Creating a tax deduction to spur sales of clean-fuel vehicles - which the IRS now says include gasoline-electric hybrids - was bad enough. Enacting a tax credit primarily for buyers of hybrids and fuel cells would be foolish.
It is perilous to use the tax code to implement selective social policy.
Any incentives ought to be for fuel economy, however it is achieved, whether by good engineering of the car and powertrain or by new technology such as hybrids, electrics and fuel cells.
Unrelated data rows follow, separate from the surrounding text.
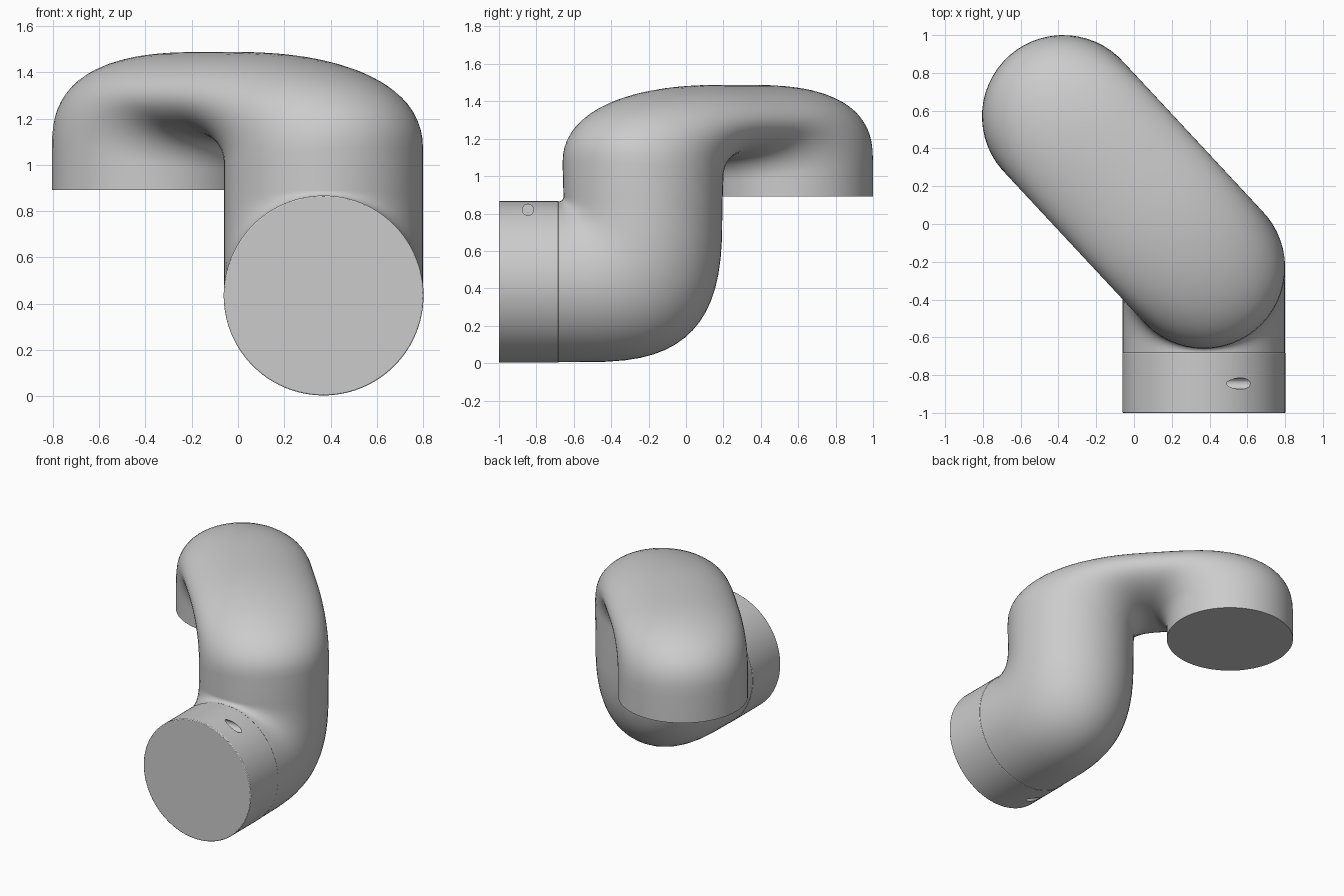
import bpy, bmesh, math
from mathutils import Vector

if "Cube" in bpy.data.objects:
    bpy.data.objects.remove(bpy.data.objects["Cube"])

N, STEPS, R = 56, 16, 0.43
COL = Vector((0.37, -0.23, 0))      # axis of the upright column
END = Vector((-0.375, 0.57, 0))     # axis of the downturned end
D = (END - COL).normalized()
SPAN = (END - COL).length
W = Vector((D.y * -1, D.x, 0))      # sideways direction of the top arm
UP = Vector((0, 0, 1))


def corner(c, a, b, p):
    """Quarter superellipse from c+(a,0) to c+(0,b)."""
    pts = []
    for i in range(STEPS + 1):
        th = math.pi / 2 * i / STEPS
        co, si = max(math.cos(th), 0), math.sin(th)
        pts.append((c[0] + a * co ** (2 / p), c[1] + b * si ** (2 / p)))
    return pts


def ring(inner, outer, origin, axis, side, phase):
    """Elliptical section spanning from the inside to the outside of a bend."""
    pi = origin + axis * inner[0] + UP * inner[1]
    po = origin + axis * outer[0] + UP * outer[1]
    mid, half = (pi + po) / 2, (po - pi) / 2
    return [mid + side * R * math.cos(t - phase) + half * math.sin(t - phase)
            for t in (2 * math.pi * k / N for k in range(N))]


# bent pipe: lower elbow sections
X, Y = Vector((1, 0, 0)), Vector((0, 1, 0))
elbow_in = corner((-0.68, 0.89), 0.025, -0.025, 2)[::-1]
elbow_out = corner((-0.60, 0.855), 0.795, -0.85, 3.1)[::-1]
low = [((-0.69, 0.865), (-0.69, 0.005))] + list(zip(elbow_in, elbow_out))
rings = [ring(i, o, Vector((0.37, 0, 0)), Y, X, 0) for i, o in low]

# bent pipe: flattened top arm and downturned end sections
rise = list(zip(corner((0.54, 0.98), -0.11, 0.12, 2),
                corner((0.57, 1.08), -1.0, 0.408, 2.3)))
fall = list(zip(corner((0.56, 0.98), SPAN - 0.43 - 0.56, 0.12, 2),
                corner((0.77, 1.08), SPAN + 0.43 - 0.77, 0.408, 2.7)))[::-1]
tip = [((SPAN - 0.43, 0.89), (SPAN + 0.43, 0.89))]
phase = math.atan2(W.y, W.x)
rings += [ring(i, o, COL, D, W, phase) for i, o in rise + fall + tip]

bm = bmesh.new()
loops = [[bm.verts.new(p) for p in r] for r in rings]
for a, b in zip(loops, loops[1:]):
    for k in range(N):
        bm.faces.new((a[k], a[(k + 1) % N], b[(k + 1) % N], b[k]))
bm.faces.new(loops[0])
bm.faces.new(loops[-1])
bmesh.ops.recalc_face_normals(bm, faces=bm.faces[:])
mesh = bpy.data.meshes.new("bent_pipe")
bm.to_mesh(mesh)
bm.free()
pipe = bpy.data.objects.new("bent_pipe", mesh)
bpy.context.collection.objects.link(pipe)


def smooth(ob):
    bpy.ops.object.select_all(action='DESELECT')
    ob.select_set(True)
    bpy.context.view_layer.objects.active = ob
    bpy.ops.object.shade_smooth_by_angle(angle=math.radians(40))


def cylinder(name, r, depth, loc, rot, sides):
    bpy.ops.mesh.primitive_cylinder_add(vertices=sides, radius=r, depth=depth,
                                        location=loc, rotation=rot)
    ob = bpy.context.object
    ob.name = name
    return ob


# collar at the front opening
collar = cylinder("collar", 0.432, 0.32, (0.37, -0.84, 0.435),
                  (math.pi / 2, 0, 0), 96)
bevel = collar.modifiers.new("edge", 'BEVEL')
bevel.width, bevel.segments = 0.005, 2

# blind screw holes, one high on the right and one low on the left
for name, s in (("upper_hole_cutter", 1), ("lower_hole_cutter", -1)):
    cutter = cylinder(name, 0.03, 0.5, (0.37 + s * 0.33, -0.845, 0.435 + s * 0.385),
                      (0, math.pi / 2, 0), 24)
    cutter.hide_render = True
    cutter.hide_set(True)
    cut = collar.modifiers.new(name, 'BOOLEAN')
    cut.operation, cut.solver, cut.object = 'DIFFERENCE', 'EXACT', cutter

smooth(pipe)
smooth(collar)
Under the proposal, a hybrid Dodge Durango that gets, say, 25 mpg could get a big tax credit while a really efficient gasoline- or diesel-powered Honda Civic or Ford Focus could get 50 mpg but no tax credit. Go figure.